For centuries black bears (Ursus americanus) have made Lassen Volcanic National Park their home. Their movements are dictated by ancient connections to the seasons, food sources, and their own inclinations. Bears are curious, intelligent, and potentially dangerous animals.
Lassen is home to an estimated 50 black bears. Despite what their name implies, black bear fur can vary from blonde to black in color. These adaptable animals live in the park year-round, however they enter torpor―a short-term form of hibernation―in the snowy winter months. Grizzly/brown bears (Ursus arctos) are not found in the park.
Where and When to Look for Bears at Lassen
Black bears are part of what makes Lassen Volcanic wild and special. Seeing a bear is often a matter of luck, but you can increase your chances of safely viewing a bear by being Bear Aware and knowing where and when to look.
How to View Bears Safely
Learn what you should and should not do if you encounter a bear close-up or it is reacting to you or what to do in the rare case a bear charges you.
Keep at least 300 feet (100 yards) from black bears
Be Bear Aware on the Trail

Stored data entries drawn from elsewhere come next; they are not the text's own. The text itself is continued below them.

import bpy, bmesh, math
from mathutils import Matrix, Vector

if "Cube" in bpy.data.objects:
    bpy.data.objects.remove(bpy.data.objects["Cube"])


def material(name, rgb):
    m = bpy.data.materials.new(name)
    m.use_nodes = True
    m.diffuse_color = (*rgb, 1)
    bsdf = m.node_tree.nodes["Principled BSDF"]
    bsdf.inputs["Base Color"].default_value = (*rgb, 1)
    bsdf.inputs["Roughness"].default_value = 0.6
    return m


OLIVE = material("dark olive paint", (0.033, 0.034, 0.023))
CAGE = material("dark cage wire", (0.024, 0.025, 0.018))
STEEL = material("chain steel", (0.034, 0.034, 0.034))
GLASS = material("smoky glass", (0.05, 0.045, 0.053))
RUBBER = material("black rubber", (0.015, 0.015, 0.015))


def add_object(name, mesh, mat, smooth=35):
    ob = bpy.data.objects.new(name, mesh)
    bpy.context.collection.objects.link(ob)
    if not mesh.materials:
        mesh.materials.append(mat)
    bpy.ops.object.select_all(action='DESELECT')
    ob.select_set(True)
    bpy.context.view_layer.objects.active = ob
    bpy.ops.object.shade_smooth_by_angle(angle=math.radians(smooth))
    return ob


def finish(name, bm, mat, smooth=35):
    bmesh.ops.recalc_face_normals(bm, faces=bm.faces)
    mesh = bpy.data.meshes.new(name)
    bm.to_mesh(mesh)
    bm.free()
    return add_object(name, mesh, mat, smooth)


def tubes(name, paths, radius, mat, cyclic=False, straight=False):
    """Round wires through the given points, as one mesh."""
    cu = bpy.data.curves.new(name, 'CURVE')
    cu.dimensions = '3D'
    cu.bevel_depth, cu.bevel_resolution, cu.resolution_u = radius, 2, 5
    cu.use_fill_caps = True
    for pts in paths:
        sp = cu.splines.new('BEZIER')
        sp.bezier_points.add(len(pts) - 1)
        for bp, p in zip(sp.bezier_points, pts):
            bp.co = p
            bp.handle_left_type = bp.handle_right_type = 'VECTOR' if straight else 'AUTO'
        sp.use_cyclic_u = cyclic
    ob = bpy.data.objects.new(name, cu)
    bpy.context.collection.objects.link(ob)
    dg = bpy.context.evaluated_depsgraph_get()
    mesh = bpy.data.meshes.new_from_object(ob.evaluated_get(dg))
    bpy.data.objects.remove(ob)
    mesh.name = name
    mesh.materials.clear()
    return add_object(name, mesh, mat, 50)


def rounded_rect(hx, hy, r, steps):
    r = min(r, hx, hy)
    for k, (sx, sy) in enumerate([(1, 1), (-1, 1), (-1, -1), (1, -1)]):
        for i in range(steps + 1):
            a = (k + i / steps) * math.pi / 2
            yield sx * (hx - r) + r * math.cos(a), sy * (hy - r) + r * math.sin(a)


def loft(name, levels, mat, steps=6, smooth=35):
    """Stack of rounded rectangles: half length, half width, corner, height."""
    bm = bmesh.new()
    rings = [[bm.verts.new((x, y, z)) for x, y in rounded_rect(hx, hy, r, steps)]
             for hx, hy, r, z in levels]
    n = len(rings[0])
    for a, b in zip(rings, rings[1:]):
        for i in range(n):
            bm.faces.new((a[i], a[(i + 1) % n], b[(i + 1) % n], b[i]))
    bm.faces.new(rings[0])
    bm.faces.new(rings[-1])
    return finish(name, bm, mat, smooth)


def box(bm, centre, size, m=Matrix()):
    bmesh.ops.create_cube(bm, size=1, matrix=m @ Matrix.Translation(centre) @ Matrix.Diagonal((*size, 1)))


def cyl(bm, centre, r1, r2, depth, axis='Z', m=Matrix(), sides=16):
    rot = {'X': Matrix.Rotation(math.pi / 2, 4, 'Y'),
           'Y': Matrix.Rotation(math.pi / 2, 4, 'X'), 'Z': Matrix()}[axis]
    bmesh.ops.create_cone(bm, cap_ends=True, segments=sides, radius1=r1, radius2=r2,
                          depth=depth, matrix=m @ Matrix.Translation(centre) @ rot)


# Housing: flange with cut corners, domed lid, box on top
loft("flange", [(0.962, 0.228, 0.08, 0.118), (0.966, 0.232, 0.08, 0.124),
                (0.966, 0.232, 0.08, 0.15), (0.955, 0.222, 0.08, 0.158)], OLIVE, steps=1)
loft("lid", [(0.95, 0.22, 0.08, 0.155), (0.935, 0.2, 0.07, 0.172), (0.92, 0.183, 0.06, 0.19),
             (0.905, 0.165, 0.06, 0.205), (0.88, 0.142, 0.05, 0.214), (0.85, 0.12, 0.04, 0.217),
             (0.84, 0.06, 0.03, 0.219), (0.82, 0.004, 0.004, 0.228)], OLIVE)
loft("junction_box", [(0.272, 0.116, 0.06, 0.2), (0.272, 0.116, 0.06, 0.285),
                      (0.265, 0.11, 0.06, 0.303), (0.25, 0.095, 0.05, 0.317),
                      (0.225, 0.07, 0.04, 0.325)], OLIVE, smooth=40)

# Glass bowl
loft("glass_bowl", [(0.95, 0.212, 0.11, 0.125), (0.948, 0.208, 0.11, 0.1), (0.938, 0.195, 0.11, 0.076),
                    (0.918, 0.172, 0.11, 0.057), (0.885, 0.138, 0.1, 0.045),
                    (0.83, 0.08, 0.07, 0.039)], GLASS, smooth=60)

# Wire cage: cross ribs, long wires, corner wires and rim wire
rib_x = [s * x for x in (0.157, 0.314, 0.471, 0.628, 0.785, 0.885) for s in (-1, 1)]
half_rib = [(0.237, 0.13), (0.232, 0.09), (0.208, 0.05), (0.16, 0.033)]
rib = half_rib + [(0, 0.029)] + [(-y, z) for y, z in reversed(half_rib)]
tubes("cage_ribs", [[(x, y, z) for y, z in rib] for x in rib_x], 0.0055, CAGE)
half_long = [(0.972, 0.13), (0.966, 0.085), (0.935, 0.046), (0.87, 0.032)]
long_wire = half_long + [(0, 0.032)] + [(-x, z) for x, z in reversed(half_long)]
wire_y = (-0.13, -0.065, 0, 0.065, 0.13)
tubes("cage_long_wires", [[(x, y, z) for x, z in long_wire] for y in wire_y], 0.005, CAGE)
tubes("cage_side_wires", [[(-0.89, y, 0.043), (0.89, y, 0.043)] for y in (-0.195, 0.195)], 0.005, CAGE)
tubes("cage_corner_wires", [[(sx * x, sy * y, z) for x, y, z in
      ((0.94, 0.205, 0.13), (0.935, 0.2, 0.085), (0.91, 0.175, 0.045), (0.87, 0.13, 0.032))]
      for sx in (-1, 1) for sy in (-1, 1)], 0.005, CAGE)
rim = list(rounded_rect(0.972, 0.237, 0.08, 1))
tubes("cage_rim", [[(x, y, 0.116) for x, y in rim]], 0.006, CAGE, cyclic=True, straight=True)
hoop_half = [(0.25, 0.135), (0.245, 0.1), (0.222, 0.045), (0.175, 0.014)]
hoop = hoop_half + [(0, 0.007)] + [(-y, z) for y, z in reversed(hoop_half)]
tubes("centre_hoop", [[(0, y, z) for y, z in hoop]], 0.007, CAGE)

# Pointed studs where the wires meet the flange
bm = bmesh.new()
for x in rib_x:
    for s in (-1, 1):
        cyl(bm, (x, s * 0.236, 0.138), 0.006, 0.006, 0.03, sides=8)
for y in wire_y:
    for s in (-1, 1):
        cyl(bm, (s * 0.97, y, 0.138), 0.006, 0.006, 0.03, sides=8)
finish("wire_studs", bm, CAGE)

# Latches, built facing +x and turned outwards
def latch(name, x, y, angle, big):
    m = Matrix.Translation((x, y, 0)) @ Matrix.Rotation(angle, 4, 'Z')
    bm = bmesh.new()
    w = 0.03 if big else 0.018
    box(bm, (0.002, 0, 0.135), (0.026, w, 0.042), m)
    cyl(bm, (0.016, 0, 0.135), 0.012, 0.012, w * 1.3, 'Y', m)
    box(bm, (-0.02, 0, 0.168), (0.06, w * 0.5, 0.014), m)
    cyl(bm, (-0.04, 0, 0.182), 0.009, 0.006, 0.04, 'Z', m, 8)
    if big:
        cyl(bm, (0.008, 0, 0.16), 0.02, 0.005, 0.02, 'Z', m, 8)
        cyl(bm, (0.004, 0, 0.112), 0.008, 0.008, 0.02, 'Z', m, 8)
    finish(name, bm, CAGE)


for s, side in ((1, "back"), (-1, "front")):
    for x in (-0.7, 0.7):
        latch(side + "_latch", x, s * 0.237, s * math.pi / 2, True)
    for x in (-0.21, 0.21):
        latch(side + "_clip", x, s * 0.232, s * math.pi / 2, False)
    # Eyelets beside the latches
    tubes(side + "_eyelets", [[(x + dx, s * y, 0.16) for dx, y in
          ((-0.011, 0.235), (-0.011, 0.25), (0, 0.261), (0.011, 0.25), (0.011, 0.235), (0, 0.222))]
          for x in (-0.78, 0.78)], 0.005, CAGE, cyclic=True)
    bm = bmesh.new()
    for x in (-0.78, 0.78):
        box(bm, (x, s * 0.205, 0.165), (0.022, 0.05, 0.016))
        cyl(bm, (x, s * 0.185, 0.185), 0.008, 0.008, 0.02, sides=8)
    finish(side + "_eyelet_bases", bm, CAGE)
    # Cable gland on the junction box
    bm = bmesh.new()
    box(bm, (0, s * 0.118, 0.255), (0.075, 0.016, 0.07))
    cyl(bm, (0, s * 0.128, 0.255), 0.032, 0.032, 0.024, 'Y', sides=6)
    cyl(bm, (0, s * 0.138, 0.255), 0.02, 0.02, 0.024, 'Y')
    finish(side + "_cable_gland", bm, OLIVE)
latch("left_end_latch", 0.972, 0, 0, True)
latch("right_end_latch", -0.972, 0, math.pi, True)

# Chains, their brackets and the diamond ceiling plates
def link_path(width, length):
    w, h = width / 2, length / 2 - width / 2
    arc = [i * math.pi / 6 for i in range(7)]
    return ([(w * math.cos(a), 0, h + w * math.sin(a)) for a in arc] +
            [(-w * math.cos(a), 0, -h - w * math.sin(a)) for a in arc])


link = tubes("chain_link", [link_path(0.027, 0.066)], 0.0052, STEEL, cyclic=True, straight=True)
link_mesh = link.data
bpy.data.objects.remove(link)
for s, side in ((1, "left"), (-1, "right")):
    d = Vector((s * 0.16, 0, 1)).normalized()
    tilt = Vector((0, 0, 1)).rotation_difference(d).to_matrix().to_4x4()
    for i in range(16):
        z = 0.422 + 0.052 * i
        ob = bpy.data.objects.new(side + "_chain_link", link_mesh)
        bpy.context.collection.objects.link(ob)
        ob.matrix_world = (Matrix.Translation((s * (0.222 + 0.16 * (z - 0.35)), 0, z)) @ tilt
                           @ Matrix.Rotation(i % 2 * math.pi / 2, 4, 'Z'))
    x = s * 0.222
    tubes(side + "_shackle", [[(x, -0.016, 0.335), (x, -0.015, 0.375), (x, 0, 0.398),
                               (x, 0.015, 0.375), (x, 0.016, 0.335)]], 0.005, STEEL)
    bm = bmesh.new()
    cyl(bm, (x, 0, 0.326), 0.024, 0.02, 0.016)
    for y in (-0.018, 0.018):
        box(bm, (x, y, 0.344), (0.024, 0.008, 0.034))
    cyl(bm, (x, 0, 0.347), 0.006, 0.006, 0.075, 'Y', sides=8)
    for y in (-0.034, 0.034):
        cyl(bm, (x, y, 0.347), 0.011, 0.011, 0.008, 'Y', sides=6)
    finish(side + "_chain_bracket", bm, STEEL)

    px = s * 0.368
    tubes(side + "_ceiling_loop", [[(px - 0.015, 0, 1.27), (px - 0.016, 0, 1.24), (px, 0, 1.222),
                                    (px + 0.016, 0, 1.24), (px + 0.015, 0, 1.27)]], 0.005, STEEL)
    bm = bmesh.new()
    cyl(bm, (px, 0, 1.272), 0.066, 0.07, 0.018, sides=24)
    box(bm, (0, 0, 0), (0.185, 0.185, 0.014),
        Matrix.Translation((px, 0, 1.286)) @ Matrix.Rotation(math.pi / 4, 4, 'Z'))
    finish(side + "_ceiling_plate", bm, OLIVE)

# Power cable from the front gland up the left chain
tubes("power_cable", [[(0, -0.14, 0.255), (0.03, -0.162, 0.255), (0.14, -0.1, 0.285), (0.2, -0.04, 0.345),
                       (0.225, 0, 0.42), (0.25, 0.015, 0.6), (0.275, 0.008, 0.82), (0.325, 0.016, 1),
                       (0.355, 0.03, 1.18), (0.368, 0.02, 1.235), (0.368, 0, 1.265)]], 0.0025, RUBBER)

What Should I Do if I See a Black Bear?
Seeing a black bear at Lassen Volcanic National Park is a rare treat (there are not brown or grizzly bears in the park). While it is an exciting moment, it is important to remember that bears in national parks are wild and can be dangerous. Their behavior is sometimes unpredictable.
Last updated: January 31, 2022